The use of a small or privy seal by the sovereign can be traced back at least to the reign of John, when letters patent or close are occasionally found issued under such a seal; but sometimes the seal was used as in later times as the authority for the issue of letters under the great seal. It was then kept by clerks of the Chamber, but under Henry III the custody of the small or privy seal became attached to the Wardrobe, and until the last years of Edward II's reign the Keeper of the Privy Seal is to be identified with the Controller of the Wardrobe.
The crown's need for a second seal arose from the development of the Chancery into a department of state with its own offices outside the Royal Household. With the privy seal at his immediate disposal, the king could authorise letters from wherever he might be, for the direction of Chancery and other departments in London and elsewhere, for diplomatic correspondence, or for direct communication with private subjects.
History and Functions
In 1311 the importance of the privy seal led the lords ordainers to remove it from the Wardrobe and place it in the care of its own keeper. The first in the series of keepers of the privy seal can be identified in 1312. The Privy Seal Office now developed as the third great department of state, but although it had its own headquarters in London the keeper continued to attend the king until the middle of the fifteenth century, when the King's Secretary emerged as an influential member of the royal administration.
The privy seal became one of the necessary steps in the ordinary method of passing an instrument under the great seal. Privy Council ordinances of the reign of Henry VI laid down that 'all bills when the king of his good grace hath granted them be delivered to his secretary and letters to be conceived upon them directed under the signet to the keeper of the privy seal and from thence under the privy seal to the chancellor of England'. This was the procedure for the most important purposes in which the great seal was employed, and first received Parliamentary authority by an act of 1535.
As a consequence of the Walton Ordinances in 1338 the Exchequer would accept only great or privy seal warrants as authority for expenditure, either by itself or by accounting departments.
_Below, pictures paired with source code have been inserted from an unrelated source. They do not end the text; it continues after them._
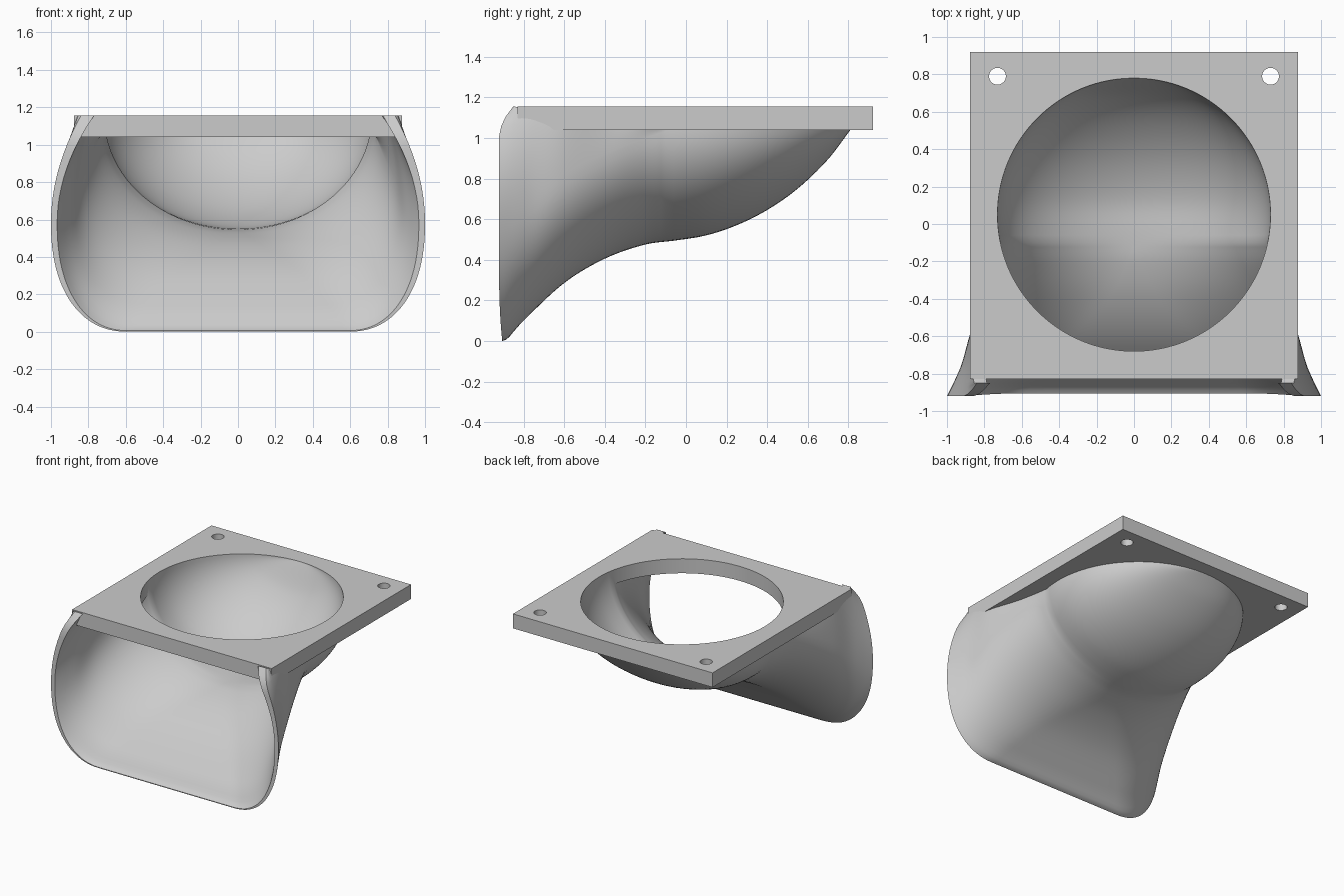
import bpy, bmesh, math

cube = bpy.data.objects.get("Cube")
if cube:
    bpy.data.objects.remove(cube, do_unlink=True)

grey = bpy.data.materials.new("light_grey_plastic")
grey.use_nodes = True
colour = (0.6, 0.6, 0.6, 1)
grey.diffuse_color = colour
grey.node_tree.nodes["Principled BSDF"].inputs["Base Color"].default_value = colour

HOLE_Y, HOLE_R, BOWL_R = 0.05, 0.73, 0.76
PLATE_Z, PLATE_TOP = 1.04, 1.155
NECK = -0.1     # where the tunnel meets the bowl


def curve(points, y):
    """Smooth value at y along a list of (y, value) points."""
    n = len(points)
    if y <= points[0][0]:
        return points[0][1]
    if y >= points[-1][0]:
        return points[-1][1]

    def slope(i):
        a, b = points[max(i - 1, 0)], points[min(i + 1, n - 1)]
        return (b[1] - a[1]) / (b[0] - a[0])

    i = max(k for k in range(n - 1) if points[k][0] <= y)
    (y0, v0), (y1, v1) = points[i], points[i + 1]
    h = y1 - y0
    t = (y - y0) / h
    return ((2*t**3 - 3*t**2 + 1) * v0 + (t**3 - 2*t**2 + t) * h * slope(i)
            + (3*t**2 - 2*t**3) * v1 + (t**3 - t**2) * h * slope(i + 1))


# Duct profiles along y, from the mouth to the back of the bowl
WIDTH = [(-.92, 1), (-.85, .965), (-.75, .922), (-.6, .88), (-.35, .8), (-.2, .757), (-.1, .745)]
TOP_WIDTH = [(-.92, .84), (-.85, .855), (-.75, .868), (-.6, .866), (-.35, .79), (-.1, .745)]
FLOOR = [(-.92, 0), (-.88, .015), (-.8, .1), (-.6, .285), (-.4, .405), (-.2, .475),
         (-.05, .495), (.1, .52), (.25, .57), (.4, .645), (.55, .75), (.7, .895), (.81, 1.04)]
WIDEST_Z = [(-.92, .58), (-.75, .68), (-.6, .8), (-.35, .93), (-.1, 1.03), (0, 1.04)]
INNER_WIDEST_Z = [(-.92, .58), (-.75, .68), (-.6, .8), (-.35, .98), (-.1, PLATE_TOP)]
TOP_Z = [(-.92, 1.155), (-.85, 1.155), (-.75, 1.13), (-.6, 1.07), (-.35, 1.05), (0, 1.041)]
FLAT = [(-.92, .59), (-.75, .45), (-.35, .12), (-.1, 0)]
SIDE_WALL = [(-.92, .033), (-.5, .04), (-.1, .03)]
TOP_WALL = [(-.92, .07), (-.5, .06), (-.1, .03)]
FLOOR_WALL = [(-.92, .006), (-.8, .03), (-.1, .055), (.15, .035), (.5, .03), (.7, .045), (.81, .115)]


def section(y, inner):
    """U-shaped section of the duct, from the +x rim round to the -x rim."""
    floor, zt, flat = (curve(p, y) for p in (FLOOR, TOP_Z, FLAT))
    zc = curve(INNER_WIDEST_Z if inner else WIDEST_Z, y)
    py = y
    if y >= NECK:
        radius = HOLE_R if inner else BOWL_R
        if inner and y > HOLE_Y:
            py = HOLE_Y + (y - HOLE_Y) * HOLE_R / BOWL_R
        w = wt = math.sqrt(max(radius**2 - (py - HOLE_Y)**2, 0))
    else:
        w, wt = curve(WIDTH, y), curve(TOP_WIDTH, y)
        if inner:
            w -= curve(SIDE_WALL, y)
            wt -= curve(TOP_WALL, y)
    if inner:
        # The inner skin rises to meet the upper rim of the fan opening
        zt = max(zt, zc)
        floor = min(floor + curve(FLOOR_WALL, y), zc)
    half = []
    for i in range(12):
        s = 1 - i / 12
        half.append((w - (w - wt) * s * s, zc + (zt - zc) * s))
    power = 2 / (2 + .4 * flat)
    for i in range(25):
        a = math.pi / 2 * i / 24
        half.append((flat + (w - flat) * max(math.cos(a), 0)**power,
                     zc - (zc - floor) * math.sin(a)**power))
    for i in range(1, 7):
        half.append((flat * (1 - i / 6), floor))
    outline = half + [(-x, z) for x, z in reversed(half[:-1])]
    # Round the mouth rim back at its top and bottom
    front = max(0, (-.85 - y) / .07)
    return [(x, py + front * (.07 * max(0, (z - 1) / .155)**2
                              + .015 * max(0, 1 - z / .3)**2), z) for x, z in outline]


def finish(obj, angle):
    obj.data.materials.clear()
    obj.data.materials.append(grey)
    bpy.ops.object.select_all(action='DESELECT')
    obj.select_set(True)
    bpy.context.view_layer.objects.active = obj
    bpy.ops.object.shade_smooth_by_angle(angle=math.radians(angle))


# Air duct: inner and outer skins lofted together
stations = [-.92 + .82 * i / 36 for i in range(36)]
stations += [NECK + .91 * math.sin(math.pi / 2 * i / 36) for i in range(37)]
bm = bmesh.new()
rings = []
for y in stations:
    loop = section(y, False) + section(y, True)[::-1]
    rings.append([bm.verts.new(p) for p in loop])
count = len(rings[0])
for a, b in zip(rings, rings[1:]):
    for i in range(count):
        j = (i + 1) % count
        bm.faces.new((a[i], a[j], b[j], b[i]))
for ring in (rings[0], rings[-1]):
    for i in range(count // 2 - 1):
        bm.faces.new((ring[i], ring[i + 1], ring[count - 2 - i], ring[count - 1 - i]))
bmesh.ops.remove_doubles(bm, verts=bm.verts, dist=0.0005)
bmesh.ops.recalc_face_normals(bm, faces=bm.faces)
mesh = bpy.data.meshes.new("air_duct")
bm.to_mesh(mesh)
bm.free()
duct = bpy.data.objects.new("air_duct", mesh)
bpy.context.collection.objects.link(duct)
finish(duct, 40)

# Mounting plate
thick = PLATE_TOP - PLATE_Z
bpy.ops.mesh.primitive_cube_add(size=1, location=(0, .045, PLATE_Z + thick / 2))
plate = bpy.context.object
plate.name = "mounting_plate"
plate.scale = (1.755, 1.75, thick)
bpy.ops.object.transform_apply(location=True, rotation=False, scale=True)

# Fan opening and the two screw holes
for x, y, r, sides in ((0, HOLE_Y, HOLE_R, 128), (.73, .79, .045, 32), (-.73, .79, .045, 32)):
    bpy.ops.mesh.primitive_cylinder_add(vertices=sides, radius=r, depth=.5,
                                        location=(x, y, PLATE_Z + thick / 2))
    cutter = bpy.context.object
    cutter.name = "hole_cutter"
    cutter.hide_render = True
    cut = plate.modifiers.new("hole", 'BOOLEAN')
    cut.operation = 'DIFFERENCE'
    cut.solver = 'EXACT'
    cut.object = cutter
    bpy.context.view_layer.objects.active = plate
    bpy.ops.object.modifier_apply(modifier=cut.name)
    bpy.data.objects.remove(cutter, do_unlink=True)
finish(plate, 30)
The Privy Seal Office retained the function the seal had exercised in the Wardrobe of being used in the conclusion of indentures for military service. Another duty of the medieval office was that of acting as secretariat for the king's Council.
By the seventeenth century, there were four Clerks of the Privy Seal. They attended the Office in rotation, for a calendar month at a time, either in person or by deputy, in order to sign the writs and assist in sealing them. Fees originally seem to have gone to the clerk in attendance; later they were pooled and divided equally. In 1798, a single deputy was doing all the work of the Office. After payments to him, the secretary, keeper and servants of the Office, and once other costs had been met, there usually remained more than £200 a year for the four sinecurist clerks of the privy seal. In 1817 it was enacted that future clerks of the privy seal should perform their duties in person, in return for regular salaries, and that the surplus of fees should be paid into the Consolidated Fund.
The provisions of the act of 1535 for the passing of instruments under the great seal remained substantially in force until 1851, when the Signet Office was abolished and the signet bill ceased to be the Lord Privy Seal's authority for his warrant to the Lord Chancellor. The sign manual warrants, which thereafter took the place of signet bills, were sent on to the Lord Chancellor, after being passed and entered by the Lord Privy Seal. By the Great Seal Act 1884 the necessity of passing any instrument under the privy seal was abolished and the Privy Seal Office ceased to exist, warrants for passing instruments under the great seal being thenceforth prepared by the Clerk of the Crown in Chancery.
The post of Lord Privy Seal continued to exist after the abolition of the Privy Seal Office. In the twentieth century he or she was a 'non-departmental' minister with no administrative duties attached to his office. The post was filled by a senior politician whose advice was required in Cabinet but who did not wish to undertake heavy administrative work, or by a minister appointed to it to undertake certain specific duties, which relate to the individual rather than the office.